Monday, June 24, 2013
I am deeply concerned with the impact that a budget cut of your magnitude will have on the education of all students in the system.
Dear New Bedford City Councilors,
Speaking as a lifetime resident, registered voter, and tax payer in New Bedford, I am upset at the financial mismanagement that has led to a monetary deficit in our school system. I also understand both the council’s concerns and drive to take preventive measures in order to avoid future fiscal meltdowns.
However, as a graduate of the New Bedford Public Schools System and father of two who attend New Bedford schools, I am deeply concerned with the impact that a budget cut of your magnitude will have on the education of all students in the system. Upon my graduation in 1995, New Bedford was considered a well-rounded, multicultural haven for education. This education led me to Umass-Dartmouth, Bridgewater State College, and Fitchburg State College with highest honors. It led me to a career which allows me to give back to the school system that raised me. We were the city of champions in both men and women’s athletics. Our band and color guard marched strong and in numbers, showcasing their talents in games, parades, and championships across many states. Our theater groups performed with the poise, energy, and high level of entertainment that rivaled any professional show at the Z. Great instructors motivated and instructed these students to succeed beyond expectations, roles that may be lost due to your cuts.
Cuts to our budget will impact the future of many teachers and instructors who are the bridge between average and greatness; job and a career. My children may not have the opportunity to discover their hidden talents and will be negated the balanced education that I had if these cuts are set in place. The extinction of the arts will be inevitable, as cuts like these become the norm each fiscal year. Lack of staff and larger class sizes will have a negative impact, allowing more students to “fall through the cracks”. Without a release to discover and express talents, finding a “spot” on the educational grid will prove frustrating and dropout rates will increase. These budget cuts will further wound our Level 4 district, as did the financial mismanagement of the school department.
I have previously mentioned that I have a career that gives back to the school system that raised me. I am currently concluding my thirteenth year of service to the New Bedford Public Schools as a fourth grade teacher. I have to admit, it feels like I’ve given more of my time and money than I have received. Each year, I’m required to adapt to protocols and policy changes. The planning time received during specialist classes and on Friday afternoons is insufficient to complete evaluation portfolios, meet with grade level teams, analyze student data, create enriched themed units, grade student work, plan for the week, complete progress reports/report cards, and conference with parents. I have spent large sums of money to keep my certificate in good standing and to meet the ever changing requirements of a licensed educator. I have donated portions of my paycheck for class supplies to facilitate the education of my students. Spending countless “volunteer” hours tutoring, planning, and conferencing without pay, when it is part of our contractual agreement, has become the norm. Why do it? I still believe that teachers play a significant role in the upbringing of our future citizens, taxpayers, and voters. I cannot in good conscience “stick it” to the school department and city council because my students are my children.
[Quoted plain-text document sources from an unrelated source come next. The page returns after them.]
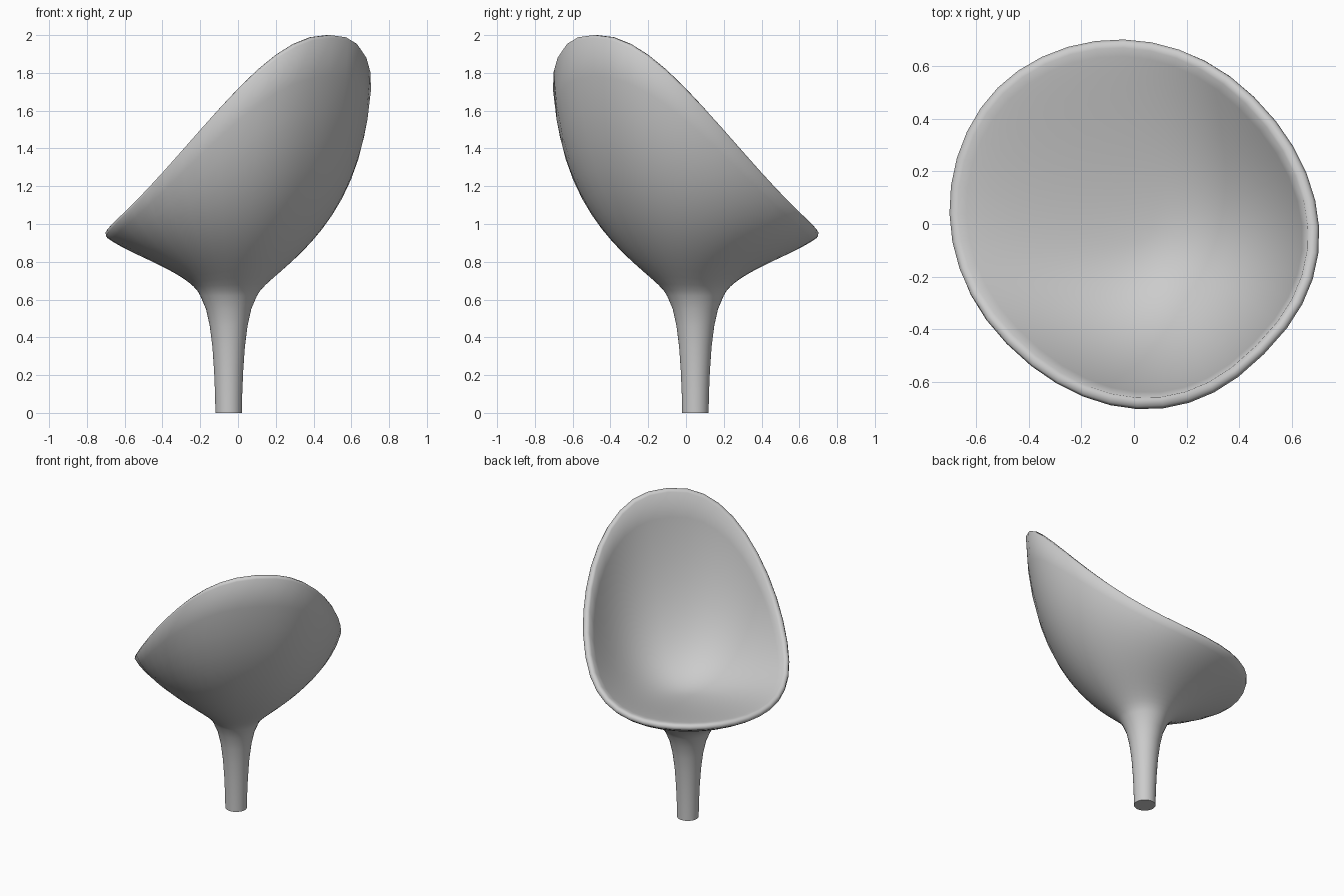
import bpy, bmesh, math
from mathutils import Vector

if "Cube" in bpy.data.objects:
    bpy.data.objects.remove(bpy.data.objects["Cube"], do_unlink=True)

SEGMENTS = 40
AXIS = Vector((-0.07, 0, 0))       # pedestal, in seat space: x to the back, y across
HOLLOW = Vector((0.08, 0, 0.81))   # lowest point of the seat
STEM = [(0.07, 0), (0.072, 0.1), (0.077, 0.22), (0.086, 0.35), (0.1, 0.46), (0.12, 0.55)]

mat = bpy.data.materials.new("light_grey")
mat.use_nodes = True
mat.diffuse_color = (0.6, 0.6, 0.6, 1)
mat.node_tree.nodes["Principled BSDF"].inputs["Base Color"].default_value = mat.diffuse_color


def bezier(a, b, c, d, steps):
    """Points along a cubic curve, both ends included."""
    out = []
    for i in range(steps + 1):
        t = i / steps
        s = 1 - t
        out.append(a * s**3 + b * 3 * s * s * t + c * 3 * s * t * t + d * t**3)
    return out


def rim(angle):
    """Seat edge point; low at the lip, high at the back."""
    c, s = math.cos(angle), math.sin(angle)
    e = 0.95 - 0.07 * c
    c = math.copysign(abs(c) ** e, c)
    s = math.copysign(abs(s) ** e, s)
    return Vector((0.72 * c - 0.02, 0.67 * s, 1.18 + 0.535 * c + 0.285 * c * c))


def section(top):
    """Points up the pedestal, over the rounded edge and down into the seat."""
    flat = Vector((top.x - AXIS.x, top.y, 0))
    radius, way = flat.length, flat.normalized()

    def at(r, z):
        return AXIS + way * r + Vector((0, 0, z))

    lift = (top.z - 0.95) / 0.82
    belly = at(radius * (0.78 + 0.15 * lift), 0.83 + 0.12 * lift)
    along = (top - belly).normalized()
    inward = along.cross(way.cross(Vector((0, 0, 1)))).normalized()
    if inward.z < 0:
        inward.negate()
    edge = top - along * 0.015
    outer = bezier(at(0.15, 0.62), at(0.2, 0.74), belly, edge, 14)
    lip = [top + inward * 0.012, top + inward * 0.03]
    start = edge + inward * 0.044
    toward = Vector((start.x - HOLLOW.x, start.y, 0)).normalized()
    inner = bezier(start, belly + inward * 0.09 + Vector((0, 0, 0.03)),
                   HOLLOW + toward * 0.22, HOLLOW, 16)
    return [at(r, z) for r, z in STEM] + outer + lip + inner[:-1]


def to_model(p):
    """Turn seat space so the back points between the front and the left."""
    return ((p.x + p.y) / math.sqrt(2), (p.y - p.x) / math.sqrt(2), p.z)


# Shell and pedestal as one loft of sections
bm = bmesh.new()
columns = [[bm.verts.new(to_model(p)) for p in section(rim(math.tau * i / SEGMENTS))]
           for i in range(SEGMENTS)]
centre = bm.verts.new(to_model(HOLLOW))
for i, a in enumerate(columns):
    b = columns[(i + 1) % SEGMENTS]
    for j in range(len(a) - 1):
        bm.faces.new((a[j], b[j], b[j + 1], a[j + 1]))
    bm.faces.new((a[-1], b[-1], centre))
bm.faces.new([c[0] for c in reversed(columns)])
bmesh.ops.recalc_face_normals(bm, faces=bm.faces)

mesh = bpy.data.meshes.new("pedestal_chair")
bm.to_mesh(mesh)
bm.free()
mesh.materials.append(mat)
chair = bpy.data.objects.new("pedestal_chair", mesh)
bpy.context.collection.objects.link(chair)

# Smooth surface with a crisp foot edge
bpy.ops.object.select_all(action="DESELECT")
chair.select_set(True)
bpy.context.view_layer.objects.active = chair
bpy.ops.object.shade_smooth_by_angle(angle=math.radians(80))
Throughout my course work at the graduate level, I have read a multitude of articles and studies that conclude that exposure to the arts directly impacts student performance on state testing. This was the argument posed by many supporters of the innovation schools. Being a level 4 district, improvement on state testing is crucial, yet these cuts are putting us at a disadvantage. Rebuilding our great public schools cannot exist without the arts, the staff needed to directly instruct our children, and the supplies and planning time necessary to achieve these means. With the advancement of studies and theories on learning, New Bedford is currently in regression. Leaders lead their followers to success. I am afraid to say that my confidence in my leaders is faltering. These children are not just numbers on a spreadsheet. They are our future. The Whaling City was once revered. It can be revered again if the council considers the consequences of their actions. It would be a step in the positive direction.
Daniel D. Viegas
Posted by NBEA